[Stored data]
[Start of Attachment]

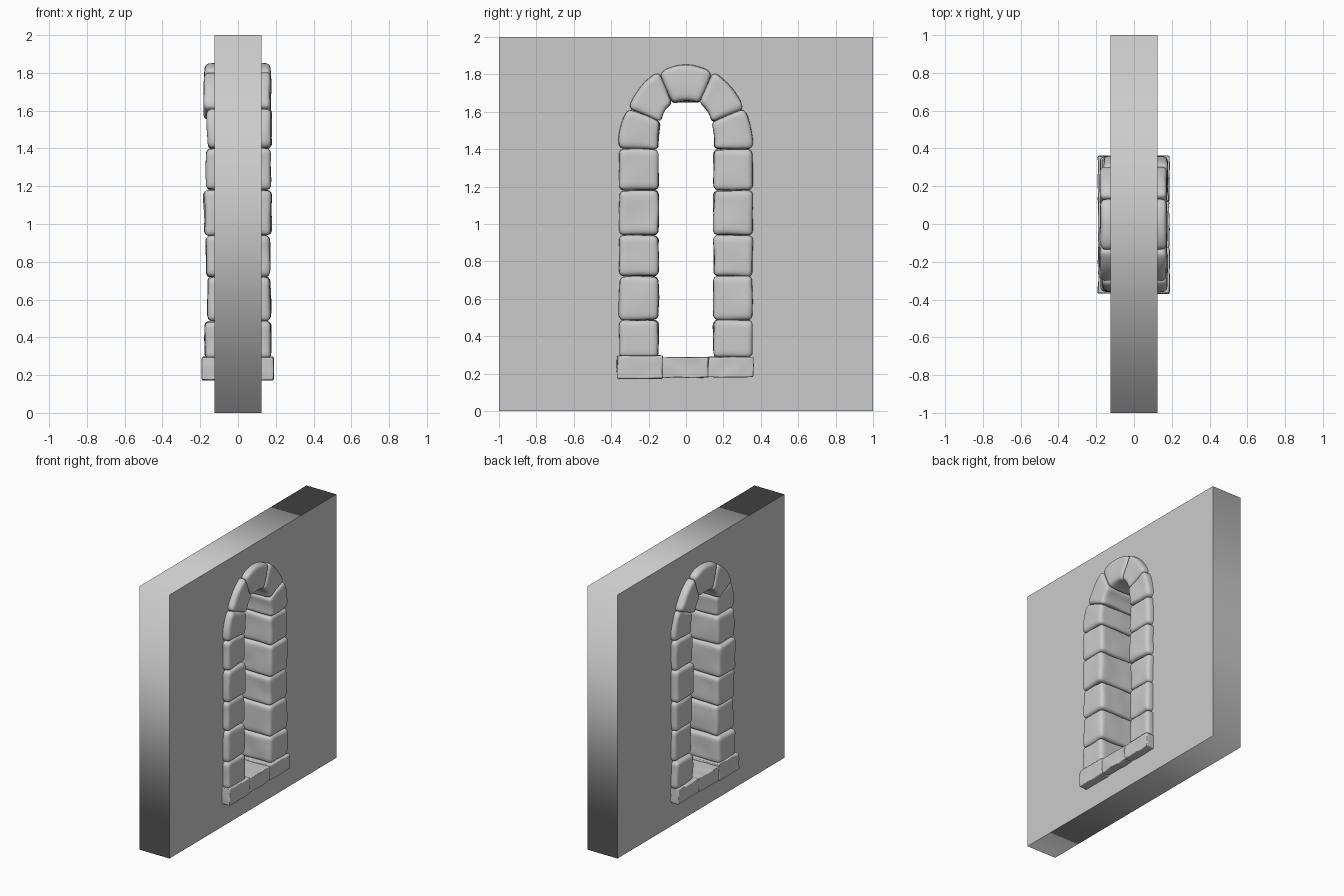
import bpy, bmesh, math
from mathutils import Vector, noise

if "Cube" in bpy.data.objects:
    bpy.data.objects.remove(bpy.data.objects["Cube"])

count = 0


def curved(a, b, bulge, t):
    """Point on the line a-b, bowed outwards by bulge."""
    a, b = Vector(a), Vector(b)
    d = (b - a).normalized()
    return a.lerp(b, t) + Vector((d.y, -d.x)) * bulge * (1 - (2 * t - 1) ** 2)


def stone(name, low, high, x0, x1, bow=(0, 0), side=1, r=0.028, rough=0.007, freq=7):
    """Rounded, slightly uneven block between two joints.
    low / high: (inner, outer) corner pairs in the y-z plane."""
    global count
    count += 1
    seed = Vector((count * 3.7, count * 1.9, count * 5.3))
    (i0, o0), (i1, o1) = low, high
    half = Vector(((x1 - x0) / 2,
                   ((Vector(o0) - Vector(i0)).length + (Vector(o1) - Vector(i1)).length) / 4,
                   ((Vector(i1) - Vector(i0)).length + (Vector(o1) - Vector(o0)).length) / 4))
    bm = bmesh.new()
    bmesh.ops.create_cube(bm, size=2)
    bmesh.ops.subdivide_edges(bm, edges=bm.edges[:], cuts=13, use_grid_fill=True)
    for v in bm.verts:
        # rounded box
        p = Vector([math.sin(c * math.pi / 2) * h for c, h in zip(v.co, half)])
        core = Vector([max(-h + r, min(h - r, c)) for c, h in zip(p, half)])
        d = p - core
        if d.length > 1e-6:
            p = core + d.normalized() * r
        u, w = (p.y / half.y + 1) / 2, (p.z / half.z + 1) / 2
        # bend between the two joints
        yz = curved(i0, i1, bow[0], w).lerp(curved(o0, o1, bow[1], w), u)
        q = Vector(((x0 + x1) / 2 + p.x, yz.x * side, yz.y))
        v.co = q + noise.noise_vector(q * freq + seed) * rough
    bmesh.ops.recalc_face_normals(bm, faces=bm.faces[:])
    me = bpy.data.meshes.new(name)
    bm.to_mesh(me)
    bm.free()
    ob = bpy.data.objects.new(name, me)
    bpy.context.collection.objects.link(ob)
    bpy.ops.object.select_all(action='DESELECT')
    ob.select_set(True)
    bpy.context.view_layer.objects.active = ob
    bpy.ops.object.shade_smooth_by_angle(angle=math.radians(40))


# wall slab with an arched opening hidden behind the stones
cu = bpy.data.curves.new("wall", 'CURVE')
cu.dimensions = '2D'
cu.fill_mode = 'BOTH'
cu.extrude = 0.125
arch = [(0.25, 0.235), (0.25, 1.42), (0.22, 1.58), (0.11, 1.73)]
hole = arch + [(0, 1.755)] + [(-y, z) for y, z in reversed(arch)]
for loop in ([(-1, 0), (1, 0), (1, 2), (-1, 2)], hole):
    sp = cu.splines.new('POLY')
    sp.points.add(len(loop) - 1)
    for pt, (a, b) in zip(sp.points, loop):
        pt.co = (a, b, 0, 1)
    sp.use_cyclic_u = True
wall = bpy.data.objects.new("wall", cu)
wall.rotation_euler = (math.pi / 2, 0, math.pi / 2)
bpy.context.collection.objects.link(wall)
bpy.context.view_layer.objects.active = wall
wall.select_set(True)
bpy.ops.object.convert(target='MESH')

# jamb and arch stones: joints from sill to keystone, mirrored
joints = [((0.147, z), (0.357, z)) for z in (0.285, 0.487, 0.72, 0.94, 1.18, 1.40)]
joints += [((0.136, 1.545), (0.312, 1.617)), ((0.075, 1.645), (0.142, 1.815))]
depth = [(-.175, .175), (-.16, .173), (-.168, .17), (-.18, .178),
         (-.168, .172), (-.162, .178), (-.182, .175)]
bows = [(0, 0)] * 5 + [(0.006, 0.016), (0.012, 0.022)]
for side, label in ((1, "right"), (-1, "left")):
    for i, (x0, x1) in enumerate(depth):
        kind = "jamb" if i < 5 else "arch"
        stone(f"{kind}_stone_{label}_{i + 1}", joints[i], joints[i + 1], x0, x1, bows[i], side)

# keystone
mirror = tuple((-y, z) for y, z in joints[-1])
stone("keystone", joints[-1], mirror, -0.178, 0.176, (0.01, 0.04))

# sill blocks, crisper edges
for name, y0, y1, z0, z1 in (("sill_left", -0.368, -0.126, 0.173, 0.296),
                             ("sill_middle", -0.126, 0.118, 0.178, 0.287),
                             ("sill_right", 0.118, 0.361, 0.18, 0.29)):
    stone(name, ((y0, z0), (y1, z0)), ((y0, z1), (y1, z1)), -0.19, 0.187,
          r=0.006, rough=0.005, freq=14)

[End of Attachment]

→ **The task**:
Among the records above, extract exactly the lines from the line with "from mathutils import Vector, noise" to the line with "((Vector(o0) - Vector(i0)).length", both lines included, and leave out the rest.

→ **Expected answer**:
from mathutils import Vector, noise

if "Cube" in bpy.data.objects:
    bpy.data.objects.remove(bpy.data.objects["Cube"])

count = 0


def curved(a, b, bulge, t):
    """Point on the line a-b, bowed outwards by bulge."""
    a, b = Vector(a), Vector(b)
    d = (b - a).normalized()
    return a.lerp(b, t) + Vector((d.y, -d.x)) * bulge * (1 - (2 * t - 1) ** 2)


def stone(name, low, high, x0, x1, bow=(0, 0), side=1, r=0.028, rough=0.007, freq=7):
    """Rounded, slightly uneven block between two joints.
    low / high: (inner, outer) corner pairs in the y-z plane."""
    global count
    count += 1
    seed = Vector((count * 3.7, count * 1.9, count * 5.3))
    (i0, o0), (i1, o1) = low, high
    half = Vector(((x1 - x0) / 2,
                   ((Vector(o0) - Vector(i0)).length + (Vector(o1) - Vector(i1)).length) / 4,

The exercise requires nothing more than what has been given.